This is why she is so aghast when Jesus, clearly a Jewish male, sits at a well in Samaria and begins to speak to her. He not only speaks, but asks her for a favor. He asks her to touch her bucket, fill it with water, and hand it to Him so He can press His lips to it and drink. The thought would be horrifying and disgusting to most Jewish men. Especially considering that not only would her national and religious life render her unclean, but failures in her personal life as well. Her past and reputation, that Jesus mysteriously knows all about, would keep all men away except for the most unscrupulous men who may want to take advantage of a “loose” woman for their own gratification.
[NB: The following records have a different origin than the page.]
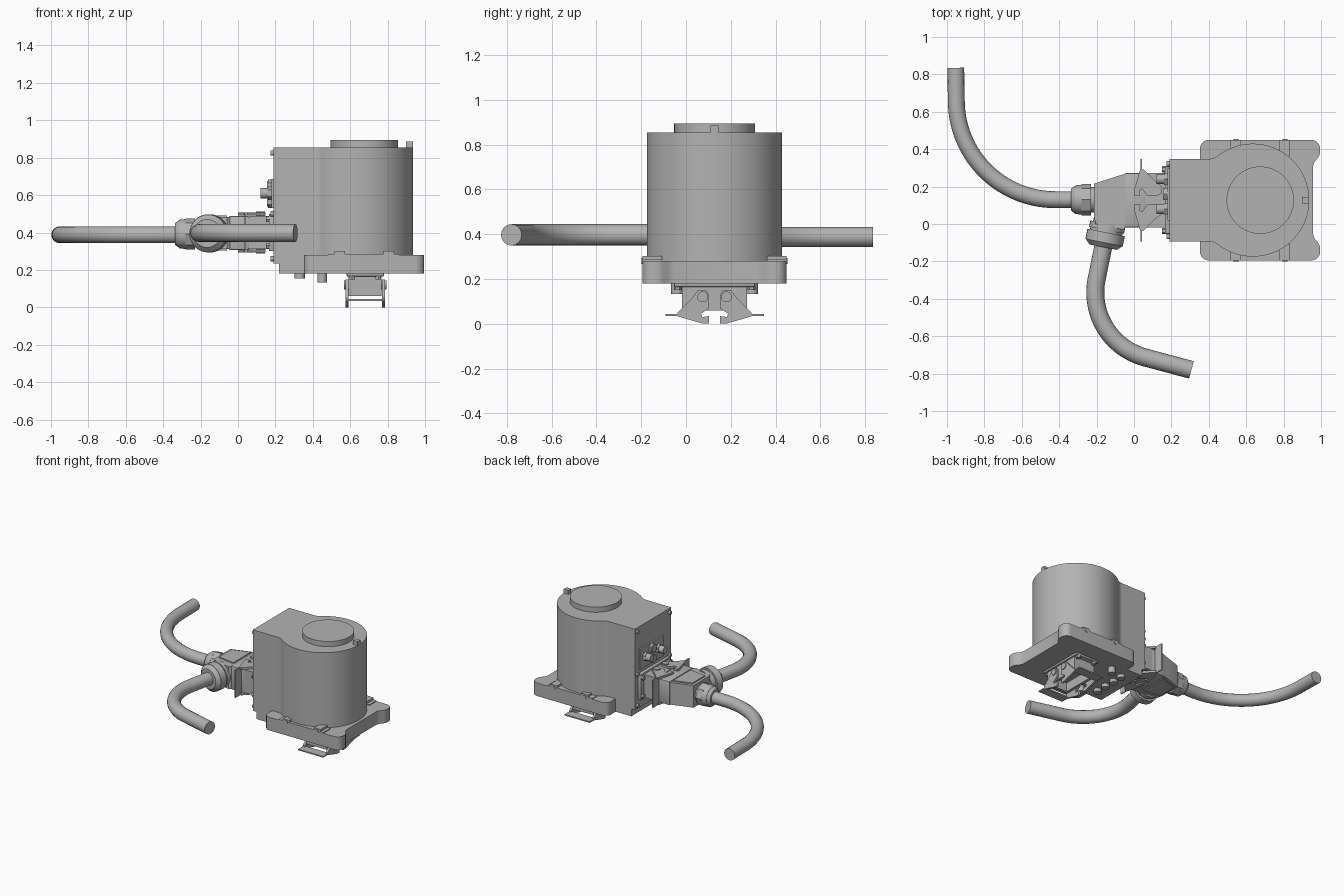
import bpy, bmesh
from math import sin, cos, pi, radians, sqrt
from mathutils import Matrix, Vector

if "Cube" in bpy.data.objects:
    bpy.data.objects.remove(bpy.data.objects["Cube"], do_unlink=True)

GREY = (0.45, 0.45, 0.45, 1)
mat = bpy.data.materials.new("machine grey")
mat.use_nodes = True
mat.diffuse_color = GREY
mat.node_tree.nodes["Principled BSDF"].inputs["Base Color"].default_value = GREY

CY = 0.1275            # symmetry line of the motor in y
I = Matrix.Identity(4)
parts = []


def finish(name, bm, mtx=I):
    bm.transform(mtx)
    bmesh.ops.recalc_face_normals(bm, faces=bm.faces)
    me = bpy.data.meshes.new(name)
    bm.to_mesh(me)
    bm.free()
    me.materials.append(mat)
    ob = bpy.data.objects.new(name, me)
    bpy.context.collection.objects.link(ob)
    parts.append(ob)
    return ob


def box(name, x, y, z, mtx=I, bevel=0):
    bm = bmesh.new()
    bmesh.ops.create_cube(bm, size=1)
    size = [b - a for a, b in (x, y, z)]
    mid = Vector([(a + b) / 2 for a, b in (x, y, z)])
    bm.transform(Matrix.Translation(mid) @ Matrix.Diagonal((*size, 1)))
    if bevel:
        bmesh.ops.bevel(bm, geom=bm.edges[:], offset=bevel, segments=2, affect='EDGES', profile=0.5)
    return finish(name, bm, mtx)


def rod(name, a, b, r, seg=32, mtx=I, r2=None):
    a, b = Vector(a), Vector(b)
    bm = bmesh.new()
    bmesh.ops.create_cone(bm, cap_ends=True, segments=seg, radius1=r,
                          radius2=r if r2 is None else r2, depth=(b - a).length)
    turn = (b - a).to_track_quat('Z', 'Y').to_matrix().to_4x4()
    bm.transform(Matrix.Translation((a + b) / 2) @ turn)
    return finish(name, bm, mtx)


def prism(name, pts, z0, z1, mtx=I):
    bm = bmesh.new()
    f = bm.faces.new([bm.verts.new((x, y, z0)) for x, y in pts])
    ext = bmesh.ops.extrude_face_region(bm, geom=[f])
    bmesh.ops.translate(bm, vec=(0, 0, z1 - z0),
                        verts=[v for v in ext["geom"] if isinstance(v, bmesh.types.BMVert)])
    return finish(name, bm, mtx)


def arc(cx, cy, r, a0, a1, n=12):
    return [(cx + r * cos(radians(a0 + (a1 - a0) * i / n)),
             cy + r * sin(radians(a0 + (a1 - a0) * i / n))) for i in range(n + 1)]


def mirrored(half):
    """Close a half outline, given as offsets from the symmetry line."""
    return [(x, CY + d) for x, d in half] + [(x, CY - d) for x, d in reversed(half)]


def cut(ob, cutter):
    mod = ob.modifiers.new("cut", 'BOOLEAN')
    mod.operation, mod.object, mod.solver = 'DIFFERENCE', cutter, 'EXACT'
    bpy.context.view_layer.objects.active = ob
    bpy.ops.object.modifier_apply(modifier=mod.name)
    parts.remove(cutter)
    bpy.data.objects.remove(cutter, do_unlink=True)


# Motor housing: round barrel blended into a square terminal box
R, F, W, BX = 0.302, 0.08, 0.22, 0.635
dx = sqrt((R + F) ** 2 - (W + F) ** 2)
tang = pi - sin(0)
ang = Vector((1, 0)).angle(Vector((-dx, W + F))) * 180 / pi
half = [(0.19, W)] + arc(BX - dx, W + F, F, 270, 180 + ang + 180 - 0, 8)[:1]
half += arc(BX - dx, W + F, F, 270, 180 + ang, 8)[1:] + arc(BX, 0, R, ang, 0, 36)[1:-1]
prism("motor_housing", mirrored(half), 0.235, 0.855)
box("terminal_box_base", (0.22, 0.425), (CY - W, CY + W), (0.18, 0.26))
rod("top_cap", (0.675, CY, 0.85), (0.675, CY, 0.895), 0.18, 64)
box("top_key", (0.897, 0.935), (CY - 0.017, CY + 0.017), (0.78, 0.886))

# Mounting flange with rounded ears, bolt holes and a round recess below
half = [(0.353, 0.27)] + arc(0.40, 0.275, 0.047, 180, 90, 8) + arc(0.948, 0.275, 0.047, 90, 0, 8)
half += [(0.995, 0.25), (0.985, 0.228), (0.965, 0.205), (0.957, 0.18)]
flange = prism("mounting_flange", mirrored(half), 0.18, 0.28)
for x in (0.40, 0.948):
    for s in (-1, 1):
        y = CY + s * 0.273
        cut(flange, rod("hole_cutter", (x, y, 0.1), (x, y, 0.4), 0.025))
        cut(flange, rod("counterbore_cutter", (x, y, 0.262), (x, y, 0.4), 0.04))
for x, y in ((0.875, 0.42), (0.47, -0.165)):
    cut(flange, rod("pin_cutter", (x, y, 0.1), (x, y, 0.4), 0.013, 16))
cut(flange, rod("recess_cutter", (0.68, CY, 0.1), (0.68, CY, 0.24), 0.25, 64))

# Clamp blocks with screws along both flange edges
for s in (-1, 1):
    y0, y1 = sorted((CY + s * 0.322, CY + s * 0.235))
    box("flange_rim", (0.48, 0.86), (y0, y1), (0.27, 0.286))
    for x in (0.545, 0.807):
        box("clamp_block", (x - 0.028, x + 0.028), (y0, y1), (0.27, 0.302))
        rod("clamp_screw", (x, CY + s * 0.31, 0.28), (x, CY + s * 0.327, 0.28), 0.014, 16)


def connector(tag, mtx):
    """Latching rectangular socket; local z runs from its mouth to its base."""
    box(tag + "_base", (-0.1, 0.1), (-0.18, 0.18), (0.165, 0.2), mtx, 0.006)
    box(tag + "_floor", (-0.08, 0.08), (-0.14, 0.14), (0.13, 0.24), mtx)
    for s in (-1, 1):
        x0, x1 = sorted((s * 0.068, s * 0.088))
        y0, y1 = sorted((s * 0.125, s * 0.145))
        box(tag + "_long_wall", (x0, x1), (-0.145, 0.145), (0.06, 0.17), mtx)
        box(tag + "_end_wall", (-0.088, 0.088), (y0, y1), (0.06, 0.17), mtx)
        for t in (-1, 1):
            rod(tag + "_base_screw", (s * 0.07, t * 0.165, 0.15), (s * 0.07, t * 0.165, 0.17),
                0.017, 6, mtx)
            # Hooked latch plate, drawn in the y-z plane
            hook = [(0.165, 0.05), (0.165, 0.033), (0.05, 0), (0.024, 0), (0.024, 0.034),
                    (0.055, 0.03), (0.06, 0.045), (0.024, 0.07), (0.024, 0.125),
                    (0.035, 0.148), (0.075, 0.148), (0.1, 0.115)]
            plane = Matrix(((0, 0, 1, 0), (1, 0, 0, 0), (0, 1, 0, 0), (0, 0, 0, 1)))
            prism(tag + "_latch", [(t * y, z) for y, z in hook], s * 0.09, s * 0.106, mtx @ plane)
            rod(tag + "_latch_pivot", (s * 0.08, t * 0.053, 0.12), (s * 0.113, t * 0.053, 0.12),
                0.024, 20, mtx)
    for t in (-1, 1):
        y0, y1 = sorted((t * 0.15, t * 0.22))
        box(tag + "_latch_handle", (-0.106, 0.106), (y0, y1), (0.035, 0.044), mtx)


connector("bottom_socket", Matrix.Translation((0.68, CY, 0)))
connector("side_socket", Matrix.Translation((0, CY, 0.40)) @ Matrix.Rotation(pi / 2, 4, 'Y'))

# Plug hood filling the side socket, with raised panels
hood = [(-0.215, 0.215), (-0.06, 0.265), (0.13, 0.268), (0.13, -0.012), (-0.04, -0.015),
        (-0.06, -0.03), (-0.205, 0.0), (-0.215, 0.045)]
prism("plug_hood", hood, 0.312, 0.482)
panel = [(-0.195, 0.2), (-0.06, 0.243), (-0.06, 0.03), (-0.195, 0.05)]
prism("hood_panel", panel, 0.304, 0.49)
box("hood_collar", (-0.05, 0.06), (-0.018, 0.273), (0.306, 0.488), bevel=0.008)

# Cable glands: stacked rings along each cable axis
def gland(tag, start, axis, rings):
    p, d = Vector(start), Vector(axis).normalized()
    for length, r, r2, seg in rings:
        rod(tag, p, p + d * length, r, seg, r2=r2)
        p = p + d * length


gland("rear_gland", (-0.2, 0.13, 0.392), (-1, 0, 0),
      [(0.03, 0.068, 0.068, 32), (0.05, 0.084, 0.084, 8), (0.035, 0.08, 0.076, 32), (0.022, 0.074, 0.058, 32)])
gland("front_gland", (-0.134, 0.03, 0.395), (-0.2, -1, 0),
      [(0.03, 0.08, 0.08, 32), (0.035, 0.095, 0.095, 32), (0.012, 0.088, 0.088, 32),
       (0.055, 0.102, 0.102, 32), (0.025, 0.1, 0.075, 32)])


# Bent cables
def cable(name, pts, z, r):
    cu = bpy.data.curves.new(name, 'CURVE')
    cu.dimensions = '3D'
    cu.bevel_depth, cu.bevel_resolution, cu.use_fill_caps = r, 6, True
    sp = cu.splines.new('POLY')
    sp.points.add(len(pts) - 1)
    for p, (x, y) in zip(sp.points, pts):
        p.co = (x, y, z, 1)
    cu.materials.append(mat)
    ob = bpy.data.objects.new(name, cu)
    bpy.context.collection.objects.link(ob)
    parts.append(ob)


cable("rear_cable", [(-0.3, 0.13)] + arc(-0.42, 0.66, 0.53, 270, 180, 32) + [(-0.953, 0.835)], 0.388, 0.045)
cable("front_cable", [(-0.16, -0.1)] + arc(0.153, -0.366, 0.36, 169, 255, 28) + [(0.307, -0.78)], 0.397, 0.048)

# Small round ports and cover screws on the terminal face
box("port_plate", (0.178, 0.2), (0.02, 0.3), (0.53, 0.685))
for y, z, reach, r in ((0.24, 0.61, 0.12, 0.027), (0.16, 0.645, 0.155, 0.03),
                       (0.16, 0.565, 0.155, 0.025), (0.08, 0.61, 0.12, 0.027)):
    rod("port_nut", (0.2, y, z), (0.16, y, z), r + 0.008, 6)
    rod("port", (0.2, y, z), (reach, y, z), r, 20)
for y in (CY - 0.195, CY + 0.195):
    for z in (0.26, 0.5, 0.825):
        rod("cover_screw", (0.2, y, z), (0.175, y, z), 0.014, 16)

# Pegs under the terminal box
for i in range(4):
    y = 0.0 + i * 0.085
    rod("short_peg", (0.33, y, 0.2), (0.33, y, 0.155), 0.028, 20)
for y in (-0.04, 0.295):
    rod("long_peg", (0.45, y, 0.25), (0.45, y, 0.133), 0.026, 20)

# Smooth the curved surfaces while keeping edges crisp
bpy.ops.object.select_all(action='DESELECT')
for ob in parts:
    ob.select_set(True)
bpy.context.view_layer.objects.active = parts[-1]
bpy.ops.object.convert(target='MESH')
bpy.ops.object.shade_smooth_by_angle(angle=radians(32))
She is living with a man to whom she is not married, and she has already had 5 husbands! Her reputation alone would repulse the honorable, pure, clean, holy, men of the day. This highly inappropriate conversation should never take place. And she knows it.
All of this baggage lies behind her statements, “How is it that you, being a Jew, ask me for a drink since I am a Samaritan woman?” (John 4:9). Or, “I have no husband” (with her thoughts probably being, “and lets drop it.”). Or again, her mention of the irreconcilable theological dispute, “Our fathers worshiped in this mountain [Gerizim], and you people say that in Jerusalem is the place where men ought to worship” (John 4:20). These are conversation stoppers.
But not to Jesus.
Jesus doesn’t let her get away that easily. He doesn’t let status, history, purity, clean or unclean, prejudice, sexism, racism, nationalism, or any ism, or any ideology, or any cultural baggage get in the way of seeing a woman. A person. A human with intrinsic value who is in need of something only He can provide. We haven’t really even really discussed their conversation yet, but the fact that it took place tells us something about Jesus. Something that the world is still in desperate need of. There are a million reasons to hate, but really only one reason to love. To reach out. To be kind. It’s because we were all created with God given value. No matter who we are, where we’re from, what we look like, or even what we have done. Our failures do not define us. Our mistakes don’t need to be the end of our story. Jesus is still there. He still reaches out. He still offers that “living water” that leads to eternal life. He’s still sitting at the well.